- Directions -
Beginning with the line where "const apex = rings.length * n;" appears, please restate each line of the records below word for word until the last one, inclusive, and nothing else.

(Saved entries)
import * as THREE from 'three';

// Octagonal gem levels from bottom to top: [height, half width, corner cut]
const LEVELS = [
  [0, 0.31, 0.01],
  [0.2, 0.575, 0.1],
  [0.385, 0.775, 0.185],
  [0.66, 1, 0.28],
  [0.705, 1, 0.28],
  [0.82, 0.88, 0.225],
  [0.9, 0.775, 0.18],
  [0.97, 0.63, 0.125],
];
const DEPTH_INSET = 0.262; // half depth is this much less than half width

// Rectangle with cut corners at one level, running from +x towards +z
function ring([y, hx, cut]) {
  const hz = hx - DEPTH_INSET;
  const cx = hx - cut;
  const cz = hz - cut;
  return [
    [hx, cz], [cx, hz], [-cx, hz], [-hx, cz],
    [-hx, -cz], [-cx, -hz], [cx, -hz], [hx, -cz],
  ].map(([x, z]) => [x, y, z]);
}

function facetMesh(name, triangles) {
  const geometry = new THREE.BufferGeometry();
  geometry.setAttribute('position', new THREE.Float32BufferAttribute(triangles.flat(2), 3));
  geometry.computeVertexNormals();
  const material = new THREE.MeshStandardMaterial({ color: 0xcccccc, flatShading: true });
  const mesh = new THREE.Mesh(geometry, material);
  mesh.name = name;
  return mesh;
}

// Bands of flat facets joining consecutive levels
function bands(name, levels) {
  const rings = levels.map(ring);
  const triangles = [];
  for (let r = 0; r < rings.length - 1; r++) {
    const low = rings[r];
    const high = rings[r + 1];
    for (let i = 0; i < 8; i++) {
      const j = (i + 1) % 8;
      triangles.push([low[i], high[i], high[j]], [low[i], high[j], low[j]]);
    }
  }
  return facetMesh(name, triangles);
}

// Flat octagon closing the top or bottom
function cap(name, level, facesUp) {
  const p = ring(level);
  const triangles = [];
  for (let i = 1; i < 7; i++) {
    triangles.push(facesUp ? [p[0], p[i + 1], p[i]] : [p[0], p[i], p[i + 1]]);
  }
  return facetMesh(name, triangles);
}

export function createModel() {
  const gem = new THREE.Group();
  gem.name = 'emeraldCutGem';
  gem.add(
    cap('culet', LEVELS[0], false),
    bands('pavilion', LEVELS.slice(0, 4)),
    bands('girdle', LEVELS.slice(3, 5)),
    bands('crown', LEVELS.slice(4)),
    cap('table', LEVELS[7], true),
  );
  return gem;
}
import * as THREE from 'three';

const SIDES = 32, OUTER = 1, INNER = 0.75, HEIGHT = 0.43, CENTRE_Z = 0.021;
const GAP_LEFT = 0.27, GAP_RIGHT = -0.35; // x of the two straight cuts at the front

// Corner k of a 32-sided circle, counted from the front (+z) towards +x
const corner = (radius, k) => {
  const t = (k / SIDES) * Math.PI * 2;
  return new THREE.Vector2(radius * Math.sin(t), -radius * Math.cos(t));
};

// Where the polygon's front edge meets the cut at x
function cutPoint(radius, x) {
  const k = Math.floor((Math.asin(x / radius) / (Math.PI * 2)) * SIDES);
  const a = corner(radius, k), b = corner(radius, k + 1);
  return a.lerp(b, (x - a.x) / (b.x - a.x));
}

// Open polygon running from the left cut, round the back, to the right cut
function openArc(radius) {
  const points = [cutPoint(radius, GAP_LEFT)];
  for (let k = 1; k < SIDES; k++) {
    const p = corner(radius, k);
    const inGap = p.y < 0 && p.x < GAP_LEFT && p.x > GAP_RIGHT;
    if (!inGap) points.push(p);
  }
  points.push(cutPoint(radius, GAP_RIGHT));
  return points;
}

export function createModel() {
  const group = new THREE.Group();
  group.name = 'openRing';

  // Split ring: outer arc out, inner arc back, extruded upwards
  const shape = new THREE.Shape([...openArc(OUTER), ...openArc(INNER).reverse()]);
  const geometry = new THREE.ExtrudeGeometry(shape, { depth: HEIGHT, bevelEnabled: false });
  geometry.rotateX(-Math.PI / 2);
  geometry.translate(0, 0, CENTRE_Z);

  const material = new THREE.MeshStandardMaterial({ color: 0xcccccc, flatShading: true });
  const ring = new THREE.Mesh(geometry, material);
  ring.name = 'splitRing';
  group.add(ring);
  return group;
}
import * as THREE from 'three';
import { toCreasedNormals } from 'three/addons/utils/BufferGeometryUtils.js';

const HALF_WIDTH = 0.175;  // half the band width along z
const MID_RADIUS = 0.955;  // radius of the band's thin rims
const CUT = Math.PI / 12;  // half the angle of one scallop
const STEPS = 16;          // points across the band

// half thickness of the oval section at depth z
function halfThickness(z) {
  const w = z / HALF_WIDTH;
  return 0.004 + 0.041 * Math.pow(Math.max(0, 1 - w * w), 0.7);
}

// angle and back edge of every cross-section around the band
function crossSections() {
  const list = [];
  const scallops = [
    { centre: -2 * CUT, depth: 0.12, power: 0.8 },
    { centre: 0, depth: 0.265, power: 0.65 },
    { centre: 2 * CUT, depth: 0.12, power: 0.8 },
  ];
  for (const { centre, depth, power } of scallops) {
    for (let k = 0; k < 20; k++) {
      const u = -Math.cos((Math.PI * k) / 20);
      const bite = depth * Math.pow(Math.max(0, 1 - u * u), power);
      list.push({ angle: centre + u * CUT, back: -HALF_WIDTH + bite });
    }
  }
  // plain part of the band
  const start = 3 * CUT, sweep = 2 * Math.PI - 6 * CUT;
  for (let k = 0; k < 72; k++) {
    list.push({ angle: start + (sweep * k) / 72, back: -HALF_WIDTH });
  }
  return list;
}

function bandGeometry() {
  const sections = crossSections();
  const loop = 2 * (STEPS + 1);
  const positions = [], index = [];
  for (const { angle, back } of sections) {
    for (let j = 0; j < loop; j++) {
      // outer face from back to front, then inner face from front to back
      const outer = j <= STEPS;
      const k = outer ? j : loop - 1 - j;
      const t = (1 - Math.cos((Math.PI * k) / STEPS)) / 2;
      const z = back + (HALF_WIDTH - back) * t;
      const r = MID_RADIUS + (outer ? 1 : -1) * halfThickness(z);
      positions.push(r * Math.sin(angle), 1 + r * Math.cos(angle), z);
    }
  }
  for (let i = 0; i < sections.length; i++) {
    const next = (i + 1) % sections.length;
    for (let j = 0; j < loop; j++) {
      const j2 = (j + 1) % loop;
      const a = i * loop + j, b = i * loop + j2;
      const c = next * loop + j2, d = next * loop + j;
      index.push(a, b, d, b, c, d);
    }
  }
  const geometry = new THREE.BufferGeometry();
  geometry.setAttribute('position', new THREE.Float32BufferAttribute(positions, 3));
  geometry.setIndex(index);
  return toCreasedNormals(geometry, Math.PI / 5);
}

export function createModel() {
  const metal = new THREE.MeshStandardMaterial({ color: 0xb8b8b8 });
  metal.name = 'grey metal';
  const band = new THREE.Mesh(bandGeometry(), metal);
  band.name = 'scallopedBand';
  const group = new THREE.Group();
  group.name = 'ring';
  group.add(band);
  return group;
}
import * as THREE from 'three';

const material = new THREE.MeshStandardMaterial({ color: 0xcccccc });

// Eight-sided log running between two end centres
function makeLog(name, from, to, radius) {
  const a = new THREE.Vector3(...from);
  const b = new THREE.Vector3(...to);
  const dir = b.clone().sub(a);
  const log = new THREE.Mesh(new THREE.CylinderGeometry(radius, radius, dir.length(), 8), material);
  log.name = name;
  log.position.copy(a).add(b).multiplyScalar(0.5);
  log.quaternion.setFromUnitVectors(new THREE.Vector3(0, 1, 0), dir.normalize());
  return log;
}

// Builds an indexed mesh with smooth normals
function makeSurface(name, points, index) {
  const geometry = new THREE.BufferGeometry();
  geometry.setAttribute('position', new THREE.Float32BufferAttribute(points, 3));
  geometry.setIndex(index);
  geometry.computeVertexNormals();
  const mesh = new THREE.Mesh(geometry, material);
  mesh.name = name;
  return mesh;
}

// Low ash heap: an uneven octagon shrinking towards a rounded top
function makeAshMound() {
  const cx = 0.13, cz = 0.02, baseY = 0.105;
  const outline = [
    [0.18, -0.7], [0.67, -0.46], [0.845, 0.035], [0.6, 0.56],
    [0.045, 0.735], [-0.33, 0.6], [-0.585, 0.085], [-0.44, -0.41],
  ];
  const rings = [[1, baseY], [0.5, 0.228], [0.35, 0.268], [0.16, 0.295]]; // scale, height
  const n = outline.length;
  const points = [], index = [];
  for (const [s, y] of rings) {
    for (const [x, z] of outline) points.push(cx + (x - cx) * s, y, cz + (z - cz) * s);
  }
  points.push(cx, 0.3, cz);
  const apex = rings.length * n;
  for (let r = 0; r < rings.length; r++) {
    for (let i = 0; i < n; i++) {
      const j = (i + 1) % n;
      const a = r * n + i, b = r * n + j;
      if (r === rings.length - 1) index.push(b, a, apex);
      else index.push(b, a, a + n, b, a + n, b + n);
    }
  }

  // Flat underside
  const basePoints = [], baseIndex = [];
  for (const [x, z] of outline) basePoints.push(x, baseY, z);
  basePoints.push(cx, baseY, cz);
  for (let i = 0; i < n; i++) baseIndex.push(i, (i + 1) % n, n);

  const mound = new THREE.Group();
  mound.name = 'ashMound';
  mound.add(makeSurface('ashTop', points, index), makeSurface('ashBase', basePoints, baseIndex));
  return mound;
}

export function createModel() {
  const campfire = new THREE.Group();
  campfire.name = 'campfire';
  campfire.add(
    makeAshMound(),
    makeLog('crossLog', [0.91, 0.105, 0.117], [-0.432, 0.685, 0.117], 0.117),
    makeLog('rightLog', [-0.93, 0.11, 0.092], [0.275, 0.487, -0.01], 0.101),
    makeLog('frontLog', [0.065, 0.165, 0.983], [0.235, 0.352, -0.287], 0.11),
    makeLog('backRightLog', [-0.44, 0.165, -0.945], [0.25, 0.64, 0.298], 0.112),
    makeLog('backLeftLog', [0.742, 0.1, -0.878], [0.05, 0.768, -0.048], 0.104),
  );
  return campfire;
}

- Answer to this exercise -
  const apex = rings.length * n;
  for (let r = 0; r < rings.length; r++) {
    for (let i = 0; i < n; i++) {
      const j = (i + 1) % n;
      const a = r * n + i, b = r * n + j;
      if (r === rings.length - 1) index.push(b, a, apex);
      else index.push(b, a, a + n, b, a + n, b + n);
    }
  }

  // Flat underside
  const basePoints = [], baseIndex = [];
  for (const [x, z] of outline) basePoints.push(x, baseY, z);
  basePoints.push(cx, baseY, cz);
  for (let i = 0; i < n; i++) baseIndex.push(i, (i + 1) % n, n);

  const mound = new THREE.Group();
  mound.name = 'ashMound';
  mound.add(makeSurface('ashTop', points, index), makeSurface('ashBase', basePoints, baseIndex));
  return mound;
}

export function createModel() {
  const campfire = new THREE.Group();
  campfire.name = 'campfire';
  campfire.add(
    makeAshMound(),
    makeLog('crossLog', [0.91, 0.105, 0.117], [-0.432, 0.685, 0.117], 0.117),
    makeLog('rightLog', [-0.93, 0.11, 0.092], [0.275, 0.487, -0.01], 0.101),
    makeLog('frontLog', [0.065, 0.165, 0.983], [0.235, 0.352, -0.287], 0.11),
    makeLog('backRightLog', [-0.44, 0.165, -0.945], [0.25, 0.64, 0.298], 0.112),
    makeLog('backLeftLog', [0.742, 0.1, -0.878], [0.05, 0.768, -0.048], 0.104),
  );
  return campfire;
}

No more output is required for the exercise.